Date of Award


Document Type

Master Thesis

Degree Name

Master of Engineering (Research)


Cork Institute of Technology

First Advisor

Mr. Kieran Ruane


The primary objective of this thesis is to examine the capacity of shear keys used in dry jointed precast post-tensioned segmental box girder bridge construction. The use of dry joints, in lieu of the more traditional glued joints, is becoming more popular in climatically suitable countries. The time and cost savings achieved using this construction form arc significant, due to the economies of scale involved.

The shear capacity of dry jointed keys is calculated using a number of available formulae. However, in previously published papers, significant differences have been noted in the results obtained from these formulae, deeming further investigation necessary. As part of this thesis, a program of laboratory testing and finite clement modelling was developed to decipher which formula is most appropriate for use.

This report firstly looked at the various aspects of precast segmental bridge constmction, from design to construction stages. Techniques and methods used in the casting, storage and transportation of the bridge segments were examined. Erection methods utilised are also detailed and the factors influencing the final choice discussed.

A comprehensive literature review was then undertaken on a number of relevant published papers. Following this, formulae used to calculate the capacity of shear keys were described and detailed, with specific reference to the use of dry joints. These formulae were used later in the report on a web section of typical dimension.

Having completed this, a program of laboratory testing was undertaken on 4 no. concrete specimens. Each specimen comprised of 2 no. segments, with full scale shear keys, match cast against each other, representing the web section of a typical box girder. These specimens were then prestressed together and laterally loaded to failure, to determine their shear capacity. Relative horizontal displacements, between the two segments, were also recorded at regular load intervals and load-deflection graphs plotted.

Finite element models of the laboratory specimens were then developed. The laboratory tests were used to ensure that these models were correctly calibrated. This was achieved by comparing the final failure loads and the crack/crush patterns of each. This enabled results obtained from future finite element models to be presented with a greater degree of certainty.

Following this, an Excel spreadsheet was written capable of calculating the capacity of shear keys in accordance with each formula examined. This spreadsheet enabled variable parameters, such as web width, key dimensions, concrete strength and applied prestressing force, to be easily altered.

Finally, this spreadsheet was used to calculate the capacity of a section of box girder web, with shear keys of typical size and dimension, in accordance with each formula, for a range of applied prestressing forces. The capacity of this section was also determined using a finite element model. All results, including those got from the laboratory tests, were graphed for easy comparison.

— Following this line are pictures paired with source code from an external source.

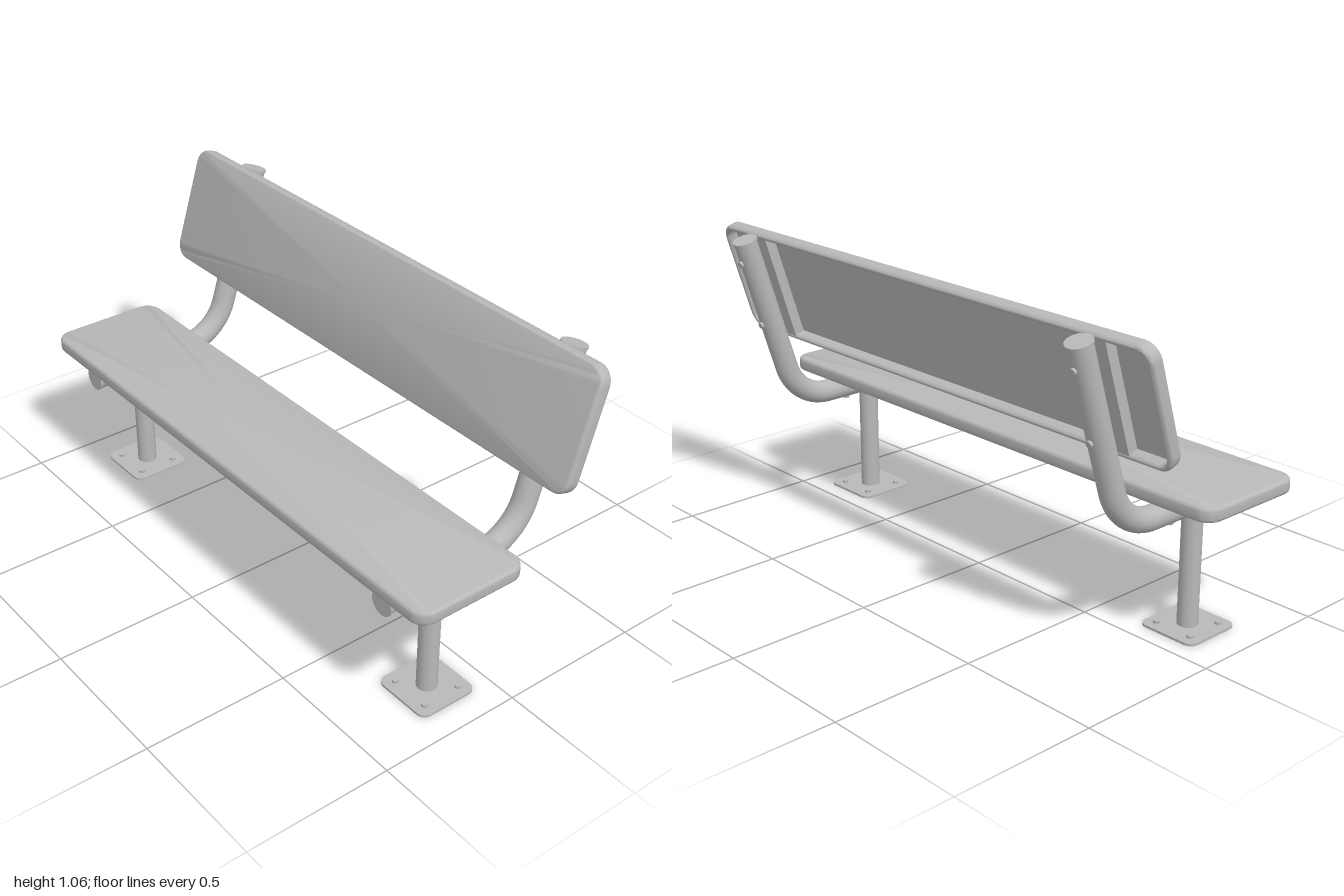
import * as THREE from 'three';
import { toCreasedNormals } from 'three/addons/utils/BufferGeometryUtils.js';

const steel = new THREE.MeshStandardMaterial({ color: 0xb8b8b8 });
steel.name = 'grey steel';

const TILT = THREE.MathUtils.degToRad(17.3);
const UP = new THREE.Vector3(0, Math.cos(TILT), -Math.sin(TILT)); // along the back post
const REAR = new THREE.Vector3(0, -Math.sin(TILT), -Math.cos(TILT)); // out of its rear
const THICK = 0.048;

function add(parent, name, geometry, position = [0, 0, 0]) {
  const mesh = new THREE.Mesh(geometry, steel);
  mesh.name = name;
  mesh.position.set(...position);
  parent.add(mesh);
  return mesh;
}

// Cylinder whose axis points along dir
function disc(parent, name, radius, height, position, dir) {
  const mesh = add(parent, name, new THREE.CylinderGeometry(radius, radius, height, 24), position);
  mesh.quaternion.setFromUnitVectors(new THREE.Vector3(0, 1, 0), dir);
  return mesh;
}

// Outline of a rounded rectangle as [x, z] points
function outline(hx, hz, r, steps = 8) {
  const pts = [];
  [[1, 1], [-1, 1], [-1, -1], [1, -1]].forEach(([sx, sz], q) => {
    for (let i = 0; i <= steps; i++) {
      const a = (q + i / steps) * Math.PI / 2;
      pts.push([sx * (hx - r) + r * Math.cos(a), sz * (hz - r) + r * Math.sin(a)]);
    }
  });
  return pts;
}

// Pressed pan: rounded-rectangle loops swept along an [inset, height] profile, hollow below
function panGeometry(hx, hz, r) {
  const e = 0.012, profile = [];
  for (let i = 0; i <= 4; i++) {
    const a = i / 4 * Math.PI / 2;
    profile.push([e * (1 - Math.sin(a)), THICK - e * (1 - Math.cos(a))]);
  }
  for (let i = 0; i <= 6; i++) {
    const a = i / 6 * Math.PI;
    profile.push([0.01 * (1 - Math.cos(a)), 0.01 * (1 - Math.sin(a))]);
  }
  profile.push([0.02, THICK - 0.01]);
  const pos = [], index = [];
  let n = 0;
  profile.forEach(([d, y]) => {
    const ring = outline(hx - d, hz - d, r - d);
    n = ring.length;
    ring.forEach(([x, z]) => pos.push(x, y, z));
  });
  const top = profile.length * n, last = (profile.length - 1) * n;
  pos.push(0, THICK, 0, 0, THICK - 0.01, 0);
  for (let j = 0; j < n; j++) {
    const k = (j + 1) % n;
    for (let i = 0; i < profile.length - 1; i++) {
      const a = i * n + j, b = i * n + k;
      index.push(a, b, a + n, b, b + n, a + n);
    }
    index.push(top, k, j, top + 1, last + j, last + k);
  }
  const g = new THREE.BufferGeometry();
  g.setAttribute('position', new THREE.Float32BufferAttribute(pos, 3));
  g.setIndex(index);
  return toCreasedNormals(g, 0.7);
}

function pan(name, postX) {
  const group = new THREE.Group();
  group.name = name;
  add(group, name + 'Pan', panGeometry(1, 0.205, 0.055));
  // stiffening channels where the posts bolt on
  postX.forEach(x => add(group, name + 'Bracket',
    new THREE.BoxGeometry(0.11, THICK - 0.012, 0.38), [x, (THICK - 0.012) / 2 + 0.002, 0]));
  return group;
}

function support(x) {
  const group = new THREE.Group();
  group.name = 'support';
  group.position.x = x;

  // bent tube carrying seat and backrest
  const top = new THREE.Vector3(0, 1.035, -0.345);
  const start = new THREE.Vector3(0, 0.424, -0.02);
  const corner = new THREE.Vector3(0, 0.424, -0.155);
  const end = corner.clone().addScaledVector(UP, 0.135);
  const path = new THREE.CurvePath();
  path.add(new THREE.LineCurve3(new THREE.Vector3(0, 0.424, 0.36), start));
  path.add(new THREE.CubicBezierCurve3(start, new THREE.Vector3(0, 0.424, -0.1),
    end.clone().addScaledVector(UP, -0.08), end));
  path.add(new THREE.LineCurve3(end, top));
  add(group, 'bentTube', new THREE.TubeGeometry(path, 72, 0.04, 28));
  disc(group, 'frontCap', 0.043, 0.008, [0, 0.424, 0.362], new THREE.Vector3(0, 0, 1));
  disc(group, 'topCap', 0.043, 0.008, top.toArray(), UP);

  // bolts through the tube
  const down = new THREE.Vector3(0, -1, 0);
  [0.283, 0.068].forEach(z => disc(group, 'seatBolt', 0.011, 0.016, [0, 0.385, z], down));
  [0.07, 0.31].forEach(s => {
    const p = top.clone().addScaledVector(UP, -s).addScaledVector(REAR, 0.04);
    disc(group, 'backBolt', 0.011, 0.016, p.toArray(), REAR);
  });

  // leg with bolted foot plate
  add(group, 'leg', new THREE.CylinderGeometry(0.034, 0.034, 0.4, 28), [0, 0.204, 0.172]);
  const shape = new THREE.Shape(outline(0.108, 0.108, 0.03).map(p => new THREE.Vector2(...p)));
  const plate = new THREE.ExtrudeGeometry(shape, { depth: 0.008, bevelEnabled: false });
  add(group, 'footPlate', plate.rotateX(-Math.PI / 2), [0, 0, 0.172]);
  for (const sx of [-1, 1]) for (const sz of [-1, 1]) {
    add(group, 'footBolt', new THREE.CylinderGeometry(0.011, 0.011, 0.012, 16),
      [sx * 0.068, 0.011, 0.172 + sz * 0.068]);
  }
  return group;
}

export function createModel() {
  const model = new THREE.Group();
  model.name = 'bench';
  const postX = [-0.78, 0.8];

  const seat = pan('seat', postX);
  seat.position.set(0, 0.463, 0.186);
  const back = pan('backrest', postX);
  back.position.set(0, 0.858, -0.246);
  back.rotation.x = Math.PI / 2 - TILT;
  model.add(seat, back);

  postX.forEach(x => model.add(support(x)));
  return model;
}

The formula deemed to most closely represent the results got from the finite clement modelling and laboratory testing is suggested for use.

Access Level